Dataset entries
◇ ◇ ◇
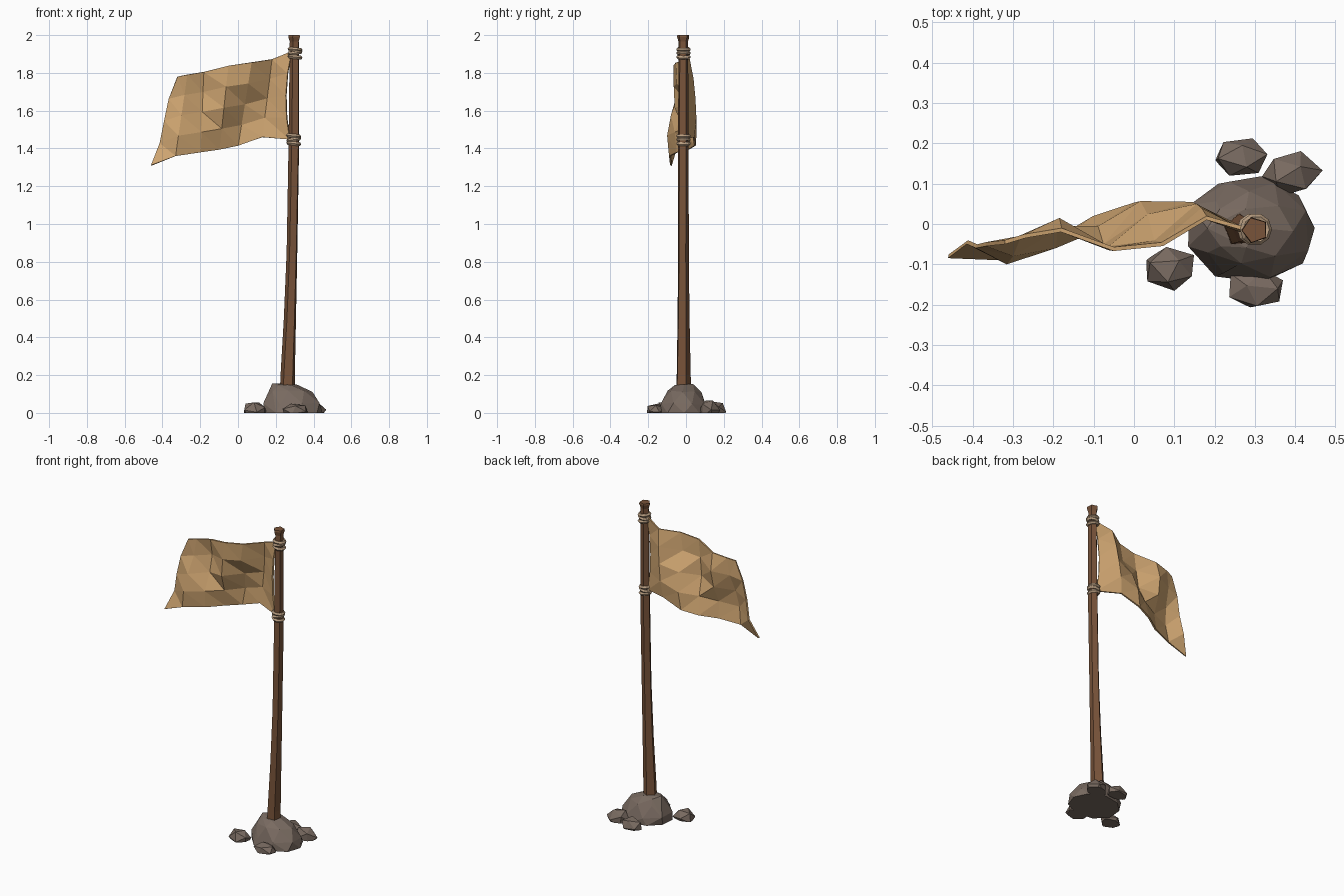
import bpy, bmesh, math, random
from mathutils import Vector, Matrix

if "Cube" in bpy.data.objects:
    bpy.data.objects.remove(bpy.data.objects["Cube"])

random.seed(4)


def material(name, rgb):
    m = bpy.data.materials.new(name)
    m.diffuse_color = (*rgb, 1)
    m.use_nodes = True
    m.node_tree.nodes["Principled BSDF"].inputs["Base Color"].default_value = m.diffuse_color
    return m


WOOD = material("brown wood", (0.19, 0.088, 0.042))
CLOTH = material("tan cloth", (0.62, 0.375, 0.165))
ROCK = material("grey brown stone", (0.19, 0.145, 0.118))
ROPE = material("pale rope", (0.48, 0.34, 0.22))


def finish(name, bm, mat):
    bmesh.ops.recalc_face_normals(bm, faces=bm.faces)
    me = bpy.data.meshes.new(name)
    bm.to_mesh(me)
    bm.free()
    me.materials.append(mat)
    ob = bpy.data.objects.new(name, me)
    bpy.context.collection.objects.link(ob)
    return ob


def lofted(name, rings, mat):
    bm = bmesh.new()
    loops = [[bm.verts.new(p) for p in r] for r in rings]
    n = len(loops[0])
    for a, b in zip(loops, loops[1:]):
        for i in range(n):
            j = (i + 1) % n
            bm.faces.new((a[i], a[j], b[j], b[i]))
    bm.faces.new(loops[0])
    bm.faces.new(loops[-1])
    return finish(name, bm, mat)


# Crooked pole: height, centre x, radius
rings = []
for k, (z, x, r) in enumerate([(0.08, 0.262, 0.043), (0.2, 0.264, 0.040), (0.5, 0.276, 0.034),
                               (0.85, 0.287, 0.030), (1.4, 0.297, 0.030), (1.9, 0.300, 0.027),
                               (1.965, 0.300, 0.026), (1.99, 0.300, 0.034), (2.0, 0.300, 0.032)]):
    rings.append([(x + r * math.cos(a), -0.015 + r * math.sin(a), z)
                  for a in (0.35 + 0.04 * k + i * math.tau / 5 for i in range(5))])
lofted("pole", rings, WOOD)

# Rippled flag: top edge, bottom edge and depth of each row
top = [(0.285, 1.915), (0.18, 1.872), (0.07, 1.855), (-0.05, 1.838), (-0.18, 1.805),
       (-0.27, 1.79), (-0.32, 1.78)]
bottom = [(0.275, 1.447), (0.13, 1.46), (0.0, 1.415), (-0.1, 1.395), (-0.2, 1.38),
          (-0.33, 1.36), (-0.46, 1.31)]
depth = [(-0.015, 0.015, -0.05, -0.062, -0.015, -0.03, -0.045),
         (-0.015, 0.035, -0.045, -0.06, 0.01, -0.035, -0.05),
         (-0.012, 0.045, 0.02, -0.055, -0.01, -0.075, -0.055),
         (-0.012, 0.05, 0.052, -0.01, -0.055, -0.095, -0.045),
         (-0.015, 0.04, 0.048, 0.015, -0.045, -0.085, -0.08)]
bm = bmesh.new()
grid = []
for r, row in enumerate(depth):
    t = r / 4
    line = []
    for c, y in enumerate(row):
        a, b = Vector(top[c]), Vector(bottom[c])
        p = a.lerp(b, t)
        bow = 4 * t * (1 - t)
        if c == 0:
            p.x -= 0.025 * bow
        if c == 6:
            p.x += 0.012 * math.sin(t * math.tau) * -1
        line.append(bm.verts.new((p.x, y, p.y)))
    grid.append(line)
for r in range(4):
    for c in range(6):
        a, b, d, e = grid[r][c], grid[r][c + 1], grid[r + 1][c + 1], grid[r + 1][c]
        # fold along the falling diagonal of the ripples
        bm.faces.new((a, b, e))
        bm.faces.new((b, d, e))
flag = finish("flag", bm, CLOTH)
sol = flag.modifiers.new("thickness", "SOLIDIFY")
sol.thickness = 0.01
sol.offset = 0


# Rope lashings with a small loop through the flag corner
def torus(bm, centre, major, minor, rot, n=10, m=5):
    loops = []
    for i in range(n):
        a = math.tau * i / n
        loops.append([bm.verts.new(rot @ Vector(((major + minor * math.cos(b)) * math.cos(a),
                                                 (major + minor * math.cos(b)) * math.sin(a),
                                                 minor * math.sin(b))) + Vector(centre))
                      for b in (math.tau * j / m for j in range(m))])
    for i in range(n):
        p, q = loops[i], loops[(i + 1) % n]
        for j in range(m):
            k = (j + 1) % m
            bm.faces.new((p[j], q[j], q[k], p[k]))


for name, x, z in (("upper_rope", 0.302, 1.905), ("lower_rope", 0.295, 1.447)):
    bm = bmesh.new()
    for dz, tilt in ((-0.021, 0.12), (0.0, -0.2), (0.019, 0.1)):
        torus(bm, (x, -0.013, z + dz), 0.029, 0.011, Matrix.Rotation(tilt, 3, "Y"))
    torus(bm, (x - 0.028, -0.013, z), 0.019, 0.006, Matrix.Rotation(math.pi / 2, 3, "Y"), 8, 4)
    finish(name, bm, ROPE)


# Stone mound as the hull of shrinking irregular rings
bm = bmesh.new()
for k, (z, x, rx, ry, n) in enumerate([(0.0, 0.288, 0.165, 0.132, 9), (0.05, 0.285, 0.155, 0.128, 8),
                                       (0.115, 0.275, 0.115, 0.09, 8), (0.155, 0.245, 0.065, 0.055, 6)]):
    for i in range(n):
        a = math.tau * i / n + 0.35 * k
        s = random.uniform(0.94, 1.06)
        dz = random.uniform(-0.012, 0.004) if 0 < k else 0
        bm.verts.new((x + rx * s * math.cos(a), -0.01 + ry * s * math.sin(a), z + dz))
hull = bmesh.ops.convex_hull(bm, input=bm.verts)
bmesh.ops.delete(bm, geom=[v for v in bm.verts if not v.link_faces], context="VERTS")
bmesh.ops.dissolve_limit(bm, angle_limit=0.12, verts=bm.verts, edges=bm.edges)
finish("stone_mound", bm, ROCK)

# Loose stones cut flat at the ground
for i, (x, y, rx, ry, h) in enumerate([(0.265, 0.165, 0.070, 0.050, 0.062), (0.388, 0.125, 0.074, 0.056, 0.075),
                                       (0.090, -0.110, 0.066, 0.052, 0.062), (0.304, -0.160, 0.077, 0.053, 0.052)]):
    bm = bmesh.new()
    bmesh.ops.create_icosphere(bm, subdivisions=1, radius=1)
    turn = Matrix.Rotation(i * 1.3 + 0.4, 3, "Z") @ Matrix.Rotation(0.5 + i, 3, "X")
    for v in bm.verts:
        p = turn @ v.co * random.uniform(0.95, 1.1)
        v.co = (x + p.x * rx, y + p.y * ry, 0.012 + p.z * (h - 0.012))
    cut = bmesh.ops.bisect_plane(bm, geom=bm.verts[:] + bm.edges[:] + bm.faces[:],
                                 plane_co=(0, 0, 0), plane_no=(0, 0, -1), clear_outer=True)
    bmesh.ops.holes_fill(bm, edges=[e for e in bm.edges if e.is_boundary], sides=0)
    finish("loose_stone_%d" % (i + 1), bm, ROCK)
◇ ◇ ◇
▶ _Assigned task_
For this exercise, repeat exactly the lines of the data above from the one with "bm.faces.new((a, b, e))" down to the one with "bm.faces.new((p[j], q[j], q[k], p[k]))", both end lines included.

▶ _Solution to this exercise_
        bm.faces.new((a, b, e))
        bm.faces.new((b, d, e))
flag = finish("flag", bm, CLOTH)
sol = flag.modifiers.new("thickness", "SOLIDIFY")
sol.thickness = 0.01
sol.offset = 0


# Rope lashings with a small loop through the flag corner
def torus(bm, centre, major, minor, rot, n=10, m=5):
    loops = []
    for i in range(n):
        a = math.tau * i / n
        loops.append([bm.verts.new(rot @ Vector(((major + minor * math.cos(b)) * math.cos(a),
                                                 (major + minor * math.cos(b)) * math.sin(a),
                                                 minor * math.sin(b))) + Vector(centre))
                      for b in (math.tau * j / m for j in range(m))])
    for i in range(n):
        p, q = loops[i], loops[(i + 1) % n]
        for j in range(m):
            k = (j + 1) % m
            bm.faces.new((p[j], q[j], q[k], p[k]))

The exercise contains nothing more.